[MATERIAL SUPPLIED Boundary: Start]
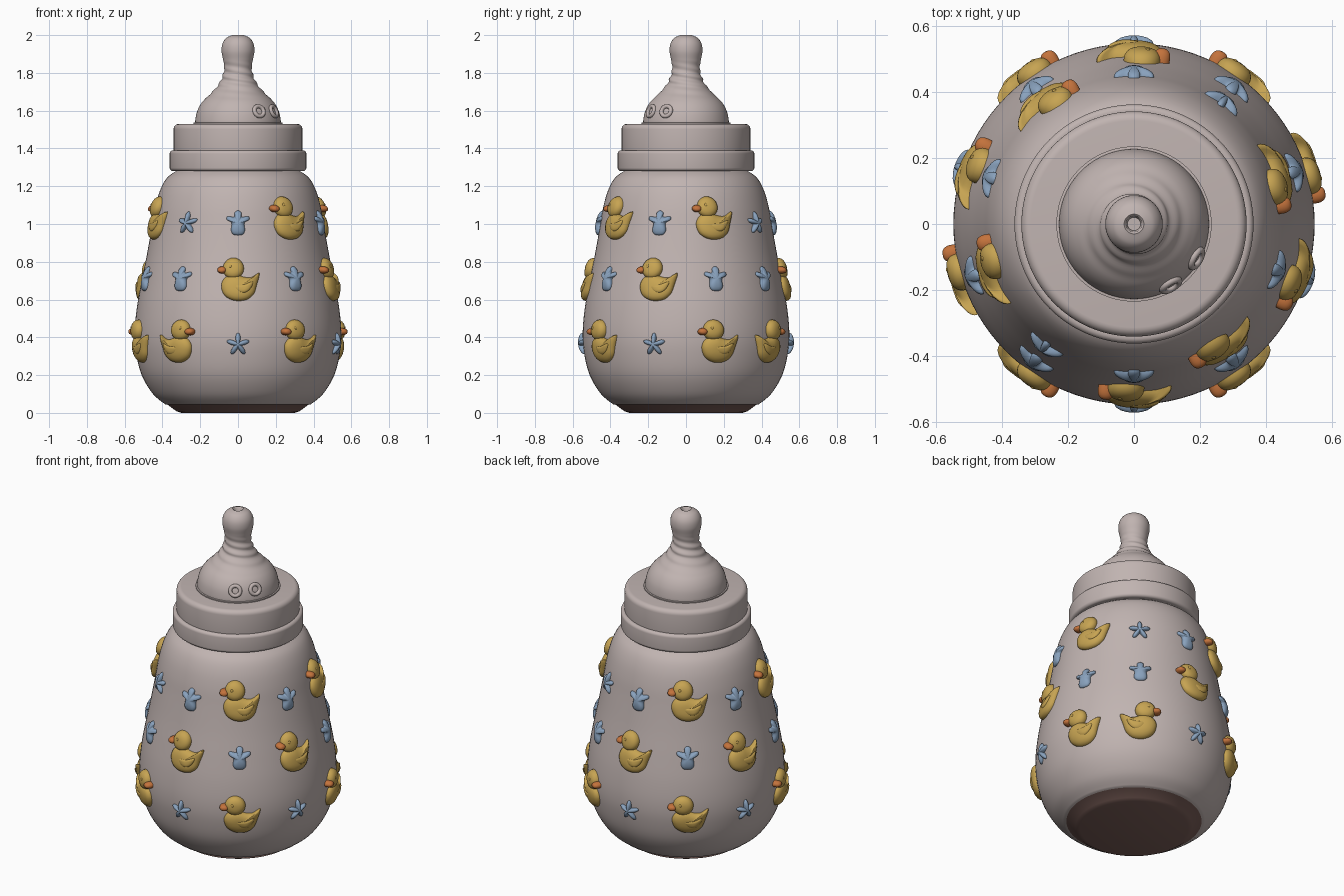
import bpy, bmesh, math

if "Cube" in bpy.data.objects:
    bpy.data.objects.remove(bpy.data.objects["Cube"])

def material(name, rgb):
    m = bpy.data.materials.new(name)
    m.diffuse_color = (*rgb, 1)
    m.use_nodes = True
    m.node_tree.nodes["Principled BSDF"].inputs["Base Color"].default_value = m.diffuse_color
    return m

GREY = material("warm_grey", (0.53, 0.455, 0.44))
BROWN = material("base_brown", (0.20, 0.115, 0.10))
YELLOW = material("duck_yellow", (0.57, 0.37, 0.085))
ORANGE = material("beak_orange", (0.55, 0.17, 0.045))
BLUE = material("star_blue", (0.25, 0.36, 0.51))

def spline(pts, n, closed=False):
    """Catmull-Rom curve through 2D points."""
    out, c = [], len(pts)
    get = (lambda i: pts[i % c]) if closed else (lambda i: pts[min(max(i, 0), c - 1)])
    for i in range(c if closed else c - 1):
        p = [get(i + k) for k in (-1, 0, 1, 2)]
        for j in range(n):
            t = j / n
            out.append(tuple(0.5 * (2 * b + (d - a) * t + (2 * a - 5 * b + 4 * d - e) * t * t
                                    + (3 * b - a - 3 * d + e) * t ** 3) for a, b, d, e in zip(*p)))
    return out if closed else out + [pts[-1]]

def finish(bm, name, mats, angle=40):
    bmesh.ops.remove_doubles(bm, verts=bm.verts, dist=1e-5)
    bmesh.ops.recalc_face_normals(bm, faces=bm.faces)
    me = bpy.data.meshes.new(name)
    bm.to_mesh(me)
    bm.free()
    for m in mats:
        me.materials.append(m)
    me.polygons.foreach_set("use_smooth", [True] * len(me.polygons))
    me.set_sharp_from_angle(angle=math.radians(angle))
    ob = bpy.data.objects.new(name, me)
    bpy.context.collection.objects.link(ob)
    return ob

def lathe(name, prof, mats, seg=96, ripple=None, angle=40):
    bm = bmesh.new()
    rows = []
    for r, z in prof:
        row = []
        for i in range(seg):
            a = 2 * math.pi * i / seg
            q = r + (ripple(a, z) if ripple and r > 0.04 else 0)
            row.append(bm.verts.new((q * math.sin(a), -q * math.cos(a), z)))
        rows.append(row)
    for lo, hi in zip(rows, rows[1:]):
        for i in range(seg):
            j = (i + 1) % seg
            bm.faces.new((lo[i], lo[j], hi[j], hi[i]))
    bmesh.ops.remove_doubles(bm, verts=bm.verts, dist=1e-5)
    return finish(bm, name, mats, angle)

# Bottle body, with a brown chamfered foot
side = spline([(0.385, 0.045), (0.45, 0.10), (0.51, 0.20), (0.54, 0.32), (0.547, 0.43),
               (0.535, 0.56), (0.51, 0.70), (0.482, 0.84), (0.457, 0.98), (0.438, 1.09),
               (0.412, 1.18), (0.375, 1.245), (0.32, 1.285)], 5)
body = lathe("bottle_body", [(0, 0), (0.30, 0), (0.325, 0.008), (0.375, 0.045)] + side + [(0, 1.29)],
             [GREY, BROWN])
for p in body.data.polygons:
    if p.center.z < 0.04:
        p.material_index = 1

# Screw collar: lower ring and cap
def band(name, r, z0, z1, b, bt):
    arc = [math.pi / 2 * k / 6 for k in range(7)]
    low = [(r - b + b * math.sin(t), z0 + b - b * math.cos(t)) for t in arc]
    top = [(r - bt + bt * math.cos(t), z1 - bt + bt * math.sin(t)) for t in arc]
    lathe(name, [(0, z0)] + low + top + [(0, z1)], [GREY])

band("collar_ring", 0.362, 1.28, 1.39, 0.018, 0.018)
band("collar_cap", 0.341, 1.375, 1.53, 0.01, 0.028)

# Teat with slanting neck ridges and a small hole in the tip
def ripple(a, z):
    fade = max(0, 1 - abs(z - 1.76) / 0.11)
    return 0.0045 * fade * math.sin(2 * a + z * 150)

teat = spline([(0.226, 1.515), (0.226, 1.55), (0.215, 1.60), (0.19, 1.645), (0.145, 1.69),
               (0.105, 1.735), (0.082, 1.78), (0.073, 1.825), (0.079, 1.87), (0.087, 1.915),
               (0.082, 1.955), (0.062, 1.985), (0.03, 2.0)], 8)
lathe("teat", teat + [(0.024, 1.995), (0.02, 1.96), (0, 1.96)], [GREY], ripple=ripple, angle=55)
lathe("teat_rim", [(0.2, 1.525), (0.235, 1.525), (0.235, 1.536), (0.2, 1.54)], [GREY])

# Two air vents on the teat
for i, deg in enumerate((31, 61)):
    a = math.radians(deg)
    bpy.ops.mesh.primitive_torus_add(major_radius=0.028, minor_radius=0.011, major_segments=28,
                                     minor_segments=10, rotation=(math.radians(70), 0, a),
                                     location=(0.216 * math.sin(a), -0.216 * math.cos(a), 1.597))
    ob = bpy.context.object
    ob.name = f"air_vent_{i + 1}"
    ob.data.materials.append(GREY)
    bpy.ops.object.shade_smooth()

# Raised decorations, bent round the bottle
def radius(z):
    for (r0, z0), (r1, z1) in zip(side, side[1:]):
        if z0 <= z <= z1:
            return r0 + (r1 - r0) * (z - z0) / (z1 - z0)
    return side[-1][0]

def puff(bm, outline, centre, place, h0, h, mat=0, power=3):
    """Pillow-shaped relief over an outline; place = (angle, z, flip)."""
    ang, z, flip = place
    rr = radius(z)
    def vert(u, v, w):
        a, q = ang + flip * u / rr, radius(z + v) + w
        return bm.verts.new((q * math.sin(a), -q * math.cos(a), z + v))
    cx, cy = centre
    rings = []
    for s, w in [(1, -0.012)] + [(s, h0 + h * math.sqrt(1 - s ** power))
                                 for s in (1, 0.98, 0.92, 0.82, 0.65, 0.4, 0.18)]:
        rings.append([vert(cx + (x - cx) * s, cy + (y - cy) * s, w) for x, y in outline])
    n = len(outline)
    faces = [bm.faces.new(rings[0]), bm.faces.new(rings[-1])]
    for lo, hi in zip(rings, rings[1:]):
        faces += [bm.faces.new((lo[i], lo[(i + 1) % n], hi[(i + 1) % n], hi[i])) for i in range(n)]
    for f in faces:
        f.material_index = mat

def oval(cx, cy, rx, ry, n=24):
    return [(cx + rx * math.cos(2 * math.pi * i / n), cy + ry * math.sin(2 * math.pi * i / n))
            for i in range(n)]

DUCK = spline([(-0.088, -0.03), (-0.07, -0.082), (-0.02, -0.11), (0.04, -0.107), (0.08, -0.077),
               (0.098, -0.03), (0.115, 0.035), (0.07, 0.012), (0.03, 0.015), (-0.02, 0.03),
               (-0.068, 0.012)], 4, True)
WING = spline([(-0.02, -0.03), (-0.005, -0.06), (0.03, -0.07), (0.06, -0.05), (0.075, -0.01),
               (0.03, -0.022)], 4, True)
STAR = [((0.041 + 0.021 * math.cos(5 * t)) * math.sin(t), (0.041 + 0.021 * math.cos(5 * t)) * math.cos(t))
        for t in (2 * math.pi * i / 50 for i in range(50))]
half = [(0.018, 0.055), (0.02, 0.032), (0.055, 0.036), (0.06, 0.018), (0.034, 0.0), (0.036, -0.04), (0.02, -0.062)]
CHUBBY = spline([(0, 0.066)] + half + [(-x, y) for x, y in reversed(half)], 4, True)

def duck(name, place):
    bm = bmesh.new()
    puff(bm, DUCK, (0, -0.04), place, 0, 0.036)
    puff(bm, oval(-0.025, 0.06, 0.057, 0.056), (-0.025, 0.06), place, 0, 0.038)
    puff(bm, WING, (0.03, -0.042), place, 0.026, 0.015)
    puff(bm, oval(-0.04, 0.072, 0.007, 0.009, 12), (-0.04, 0.072), place, 0.034, 0.006)
    puff(bm, oval(-0.084, 0.052, 0.026, 0.019), (-0.084, 0.052), place, 0.006, 0.034, 1)
    finish(bm, name, [YELLOW, ORANGE], 60)

def star(name, place, outline):
    bm = bmesh.new()
    puff(bm, outline, (0, 0), place, 0, 0.026, 0, 2)
    finish(bm, name, [BLUE], 60)

# Three rows of ten; each pattern of five repeats (d duck, f flipped duck, s star, c chubby star)
for row, duck_z, star_z, pattern in (("top", 1.03, 1.005, "cdcds"),
                                     ("middle", 0.705, 0.71, "dcdcc"),
                                     ("low", 0.378, 0.362, "sdsdf")):
    for i in range(10):
        kind, a = pattern[i % 5], math.radians(36 * i)
        if kind in "df":
            duck(f"{row}_duck_{i}", (a, duck_z, -1 if kind == "f" else 1))
        else:
            star(f"{row}_star_{i}", (a, star_z, 1), STAR if kind == "s" else CHUBBY)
[MATERIAL SUPPLIED Boundary: End]
» **WHAT NEEDS TO BE DONE**
Each line of the listing that includes the word "else" should be copied out.

» **ANSWER TO THIS EXERCISE**
    get = (lambda i: pts[i % c]) if closed else (lambda i: pts[min(max(i, 0), c - 1)])
    for i in range(c if closed else c - 1):
    return out if closed else out + [pts[-1]]
            q = r + (ripple(a, z) if ripple and r > 0.04 else 0)
            duck(f"{row}_duck_{i}", (a, duck_z, -1 if kind == "f" else 1))
        else:
            star(f"{row}_star_{i}", (a, star_z, 1), STAR if kind == "s" else CHUBBY)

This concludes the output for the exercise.